I know grass is not ideal but it does buy one some time to install a native, edible, and bird friendly landscape. If you mow with a battery powered weed eater as I do and if your house is powered by a pv array (as mine will be come July!) some of the energy and pollution concerns are addressed.

By the way, Black and Deckers 40 volt battery powered weed eater is pretty cool. With the two batteries one can weed whack for over an hour at full power. I don’t know about you but 60 minutes of steep slope weed whacking is quite enough, thank you.

I’m off topic here but I have pledged to purchase no more internal combustion engines, especially the dreaded two stroke variety. They pollute, smell terrible, are hard to start, and generally involve spilling gas/oil mix on your pants when you fill it. Let’s pray Elon Musk changes the battery market as he has pledged  and a lot of better options are going to pop up. If we power our devices, cars, and tools with a pv array things will start looking up, carbon-wise.

Nosiryee, the next vehicle I will buy will a plug-in; I love the Volt but don’t presently have the requisite pesos.

I did, however, install an 220 volt charger for this inevitability. I even got a GreenBuilt point for this.

Mistakes and missed opportunities are life’s evolutionary learning impetus.
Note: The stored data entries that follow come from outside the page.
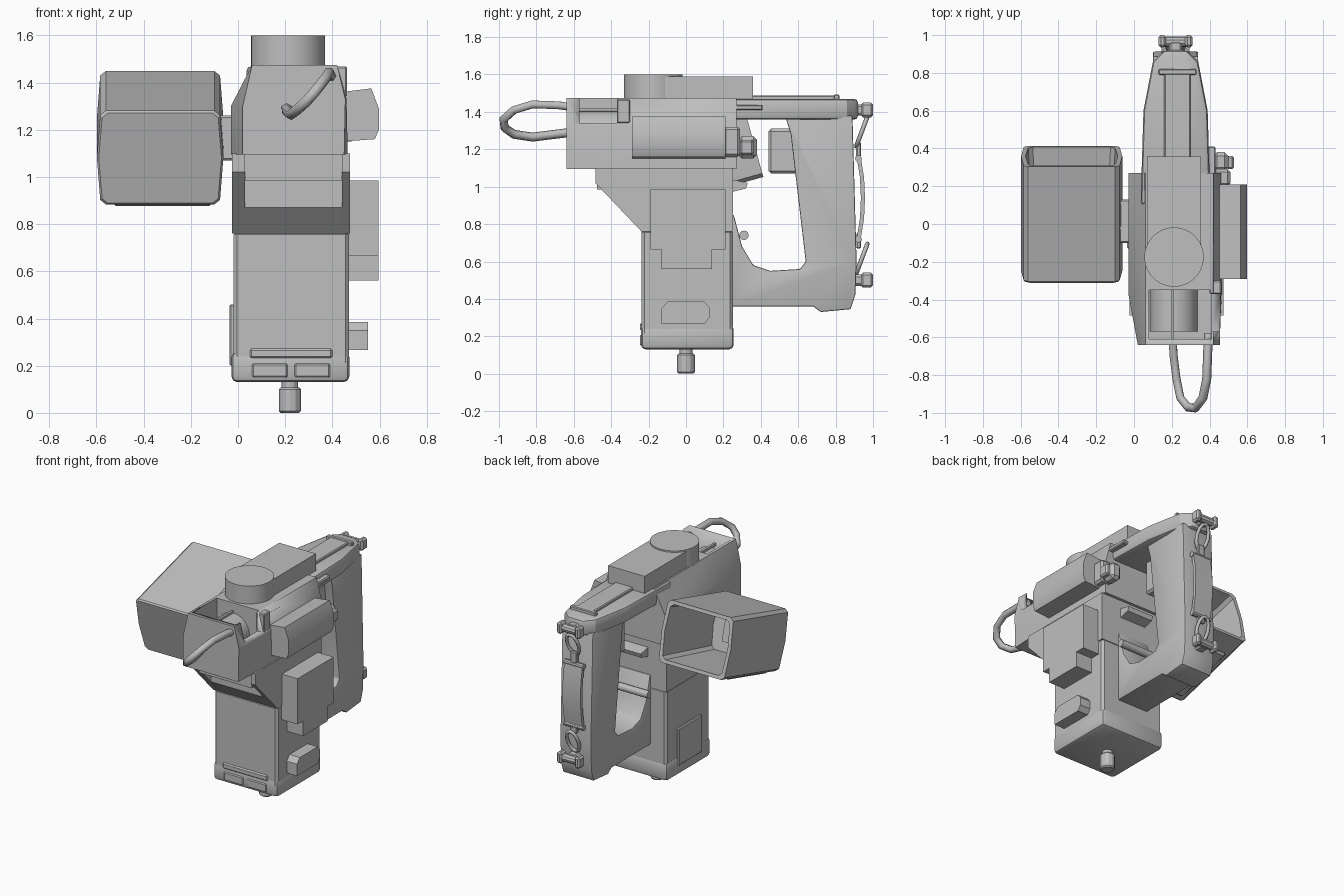
import bpy, bmesh, math
from mathutils import Vector, Matrix

cube = bpy.data.objects.get("Cube")
if cube:
    bpy.data.objects.remove(cube, do_unlink=True)

grey = bpy.data.materials.new("plain_grey")
grey.use_nodes = True
colour = (0.52, 0.52, 0.52, 1)
grey.diffuse_color = colour
grey.node_tree.nodes["Principled BSDF"].inputs["Base Color"].default_value = colour


def activate(ob):
    bpy.ops.object.select_all(action='DESELECT')
    ob.select_set(True)
    bpy.context.view_layer.objects.active = ob


def finish(name, bm, bevel=0, segments=1):
    bmesh.ops.recalc_face_normals(bm, faces=bm.faces)
    mesh = bpy.data.meshes.new(name)
    bm.to_mesh(mesh)
    bm.free()
    mesh.materials.append(grey)
    ob = bpy.data.objects.new(name, mesh)
    bpy.context.collection.objects.link(ob)
    activate(ob)
    if bevel:
        mod = ob.modifiers.new("bevel", 'BEVEL')
        mod.width, mod.segments = bevel, segments
        mod.limit_method, mod.angle_limit = 'ANGLE', math.radians(40)
        bpy.ops.object.modifier_apply(modifier=mod.name)
    bpy.ops.object.shade_smooth_by_angle(angle=math.radians(25))
    return ob


def loft(name, rings, bevel=0, segments=1):
    """Skin a row of equal-length rings and cap both ends."""
    bm = bmesh.new()
    loops = [[bm.verts.new(p) for p in ring] for ring in rings]
    n = len(loops[0])
    for a, b in zip(loops, loops[1:]):
        for i in range(n):
            j = (i + 1) % n
            bm.faces.new((a[i], a[j], b[j], b[i]))
    bm.faces.new(loops[0])
    bm.faces.new(loops[-1])
    return finish(name, bm, bevel, segments)


def prism(name, pts, axis, a, b, bevel=0, segments=1):
    place = {'x': lambda p, t: (t, p[0], p[1]),
             'y': lambda p, t: (p[0], t, p[1]),
             'z': lambda p, t: (p[0], p[1], t)}[axis]
    return loft(name, [[place(p, t) for p in pts] for t in (a, b)], bevel, segments)


def box(name, x, y, z, bevel=0, segments=1):
    pts = [(x[0], y[0]), (x[1], y[0]), (x[1], y[1]), (x[0], y[1])]
    return prism(name, pts, 'z', z[0], z[1], bevel, segments)


def cylinder(name, centre, r, axis, a, b, sides=32, bevel=0):
    pts = [(centre[0] + r * math.cos(math.tau * i / sides),
            centre[1] + r * math.sin(math.tau * i / sides)) for i in range(sides)]
    return prism(name, pts, axis, a, b, bevel)


def tube(name, path, r, cyclic=False):
    curve = bpy.data.curves.new(name, 'CURVE')
    curve.dimensions = '3D'
    curve.bevel_depth, curve.bevel_resolution, curve.use_fill_caps = r, 1, True
    spline = curve.splines.new('POLY')
    spline.points.add(len(path) - 1)
    for point, p in zip(spline.points, path):
        point.co = (*p, 1)
    spline.use_cyclic_u = cyclic
    ob = bpy.data.objects.new(name, curve)
    bpy.context.collection.objects.link(ob)
    curve.materials.append(grey)
    activate(ob)
    bpy.ops.object.convert(target='MESH')
    return bpy.context.object


def cut(ob, cutter):
    activate(ob)
    mod = ob.modifiers.new("cut", 'BOOLEAN')
    mod.operation, mod.object, mod.solver = 'DIFFERENCE', cutter, 'EXACT'
    bpy.ops.object.modifier_apply(modifier=mod.name)
    bpy.data.objects.remove(cutter, do_unlink=True)


# Lower body with its base and bottom knob
box("lower_body", (-.02, .47), (-.238, .25), (.2, .77), .015)
box("base_block", (-.028, .472), (-.24, .255), (.13, .26), .025, 2)
box("base_front_strip", (.05, .4), (-.246, -.22), (.23, .272), .008)
for i, x in enumerate((.06, .24)):
    box(f"base_front_pad_{i}", (x, x + .15), (-.246, -.22), (.15, .21), .006)
cylinder("knob_neck", (.22, 0), .035, 'z', .1, .14, 12)
cylinder("bottom_knob", (.22, 0), .047, 'z', 0, .108, 12, .008)

# Shoulder: full side wings with a recessed middle
wing = [(-.238, .76), (-.485, 1.02), (-.485, 1.1), (.25, 1.1), (.25, .76)]
middle = [(-.238, .76), (-.34, .87), (-.34, .985), (-.475, .985),
          (-.475, 1.1), (.25, 1.1), (.25, .76)]
prism("shoulder_right", wing, 'x', -.025, .03)
prism("shoulder_middle", middle, 'x', .03, .44)
prism("shoulder_left", wing, 'x', .44, .474)

# Head, tapering to the front, with an open bay
front = [(.02, 1.095), (.45, 1.095), (.455, 1.33), (.42, 1.475), (.06, 1.475), (.02, 1.3)]
full = [(-.03, 1.095), (.465, 1.095), (.46, 1.33), (.42, 1.475), (.06, 1.475), (-.03, 1.3)]
head = loft("head", [[(x, y, z) for x, z in ring]
                     for ring, y in ((front, -.64), (full, -.37), (full, .27))])
cut(head, box("bay_cutter", (.08, .41), (-.61, -.35), (1.28, 1.6)))
cut(head, box("notch_cutter", (.35, .6), (-.57, -.37), (1.34, 1.6)))
cylinder("bay_roller", (.21, 1.28), .125, 'y', -.57, -.34, 24)
box("bay_rod", (.195, .21), (-.62, -.34), (1.4, 1.42))
box("side_post", (.4, .462), (-.37, -.3), (1.34, 1.468), .006)
box("side_rail", (.385, .432), (-.3, .41), (1.41, 1.438), .006)

# Top turret, top box and sight rail
cylinder("top_turret", (.212, -.175), .157, 'z', 1.46, 1.6, 40)
box("top_box", (.07, .355), (-.175, .358), (1.46, 1.59))
box("rail", (.16, .3), (.35, .8), (1.46, 1.488), .006)
box("rail_end", (.13, .33), (.79, .82), (1.46, 1.492), .005)

# Handle: top bar, then one piece for the grip and lower arm
half = [(.185, .1), (.17, .6), (.12, .86), (.06, .92)]
outline = [(.22 + x, y) for x, y in half] + [(.22 - x, y) for x, y in reversed(half)]
prism("handle_top_bar", outline, 'z', 1.358, 1.47, .022, 2)
grip = [(.24, .36), (.68, .36), (.72, .33), (.88, .345), (.905, .42), (.912, .6),
        (.89, 1.38), (.53, 1.38), (.56, 1.28), (.64, .6), (.61, .56), (.45, .55),
        (.36, .58), (.3, .68), (.255, .85), (.24, .85)]
prism("handle_grip", grip, 'x', .1, .34, .04, 2)
box("trigger", (.16, .28), (.44, .6), (1.07, 1.31), .015)
prism("rear_latch", [(.24, .97), (.32, .99), (.33, 1.02), (.24, 1.04)], 'x', .12, .32)
cylinder("gusset_bolt", (.31, .74), .025, 'x', .07, .37, 12)

# Modules on the left side
pod = [(.44, 1.36), (.565, 1.375), (.597, 1.29), (.597, 1.2), (.58, 1.16), (.44, 1.15)]
prism("side_pod", pod, 'y', -.29, .21)
box("pod_tail", (.42, .51), (.2, .29), (1.16, 1.32), .015)
box("pod_knob", (.42, .5), (.28, .38), (1.15, 1.27), .02)
box("pod_button", (.49, .53), (.29, .36), (1.17, 1.25), .01)
cell = [(-.19, .985), (.21, .985), (.21, .665), (.14, .665), (.14, .56),
        (-.13, .56), (-.13, .665), (-.19, .665)]
prism("side_pack", cell, 'x', .46, .596)
latch = [(-.13, .267), (.1, .267), (.125, .3), (.125, .355), (.1, .385), (-.1, .385), (-.13, .35)]
prism("side_latch", latch, 'x', .46, .55)
box("right_panel", (-.036, 0), (-.13, .13), (.2, .46), .006)

# Tilted viewing hood, open at the back
TILT = Matrix.Translation((-.33, .05, 1.165)) @ Matrix.Rotation(math.radians(15.5), 4, 'X')


def hood_ring(y, inset):
    w, m, h, c = .25 - inset, .268 - inset, .206 - inset, .02
    quarter = [(m, 0), (w + .004, h - c), (w - c, h)]
    right = [(x, -z) for x, z in reversed(quarter[1:])] + quarter
    return [TILT @ Vector((x, y, z)) for x, z in
            right + [(-x, z) for x, z in reversed(right)]]


loft("viewing_hood", [hood_ring(y, i) for y, i in
                      ((-.32, .008), (-.31, 0), (.32, 0), (.32, .024), (-.2, .05))])
for part in (box("hood_screen", (-.13, .13), (-.205, -.192), (-.09, .09)),
             box("hood_foot", (-.2, .22), (-.27, .18), (-.228, -.2), .012)):
    part.matrix_world = TILT
box("hood_mount", (-.09, 0), (-.1, .13), (1.07, 1.26), .008)

# Front carrying loop
tube("front_loop", [(.395, -.58, 1.42), (.39, -.68, 1.435), (.385, -.82, 1.44), (.365, -.92, 1.41),
                    (.325, -.975, 1.36), (.285, -.97, 1.315), (.245, -.92, 1.28),
                    (.225, -.82, 1.265), (.21, -.7, 1.28), (.205, -.62, 1.29)], .024)

# Rear strap with matching clips above and below
for name, top, d in (("upper", 1.41, -1), ("lower", .5, 1)):
    box(f"{name}_strap_lug", (.185, .255), (.86, .97), (top - .03, top + .03), .012)
    cylinder(f"{name}_strap_pin", (.965, top), .028, 'x', .135, .305, 10, .006)
    for i, x in enumerate((.13, .27)):
        box(f"{name}_pin_cap_{i}", (x, x + .04), (.935, 1.0), (top - .04, top + .04), .012)
    ring = [(.22 + .045 * math.cos(a), .94 + .03 * math.sin(a), top + d * .115 + .08 * math.sin(a))
            for a in (math.tau * i / 12 for i in range(12))]
    tube(f"{name}_clip", ring, .012, True)
    box(f"{name}_swivel", (.195, .245), (.91, .935), sorted((top + d * .17, top + d * .25)), .006)
arc = [(.912, 1.16), (.93, 1.05), (.935, .94), (.93, .83), (.912, .72)]
strap = arc + [(y + .022, z) for y, z in reversed(arc)]
prism("hand_strap", strap, 'x', .15, .29)
for i, z in enumerate((.72, 1.15)):
    cylinder(f"strap_end_{i}", (.922, z), .018, 'x', .145, .295, 10)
If you’re not learning, you’re not living so the adage of “Fail Faster” is certainly appropriate for green builders and designers.

If the culture and the species never made mistakes we’d still be banging rocks together hoping someone would invent dentistry and discover alcohol.

Next post I’d like to talk about the things that did and do work and make financial sense.

Steve Farrell

Stephens Smith Farrell Architecture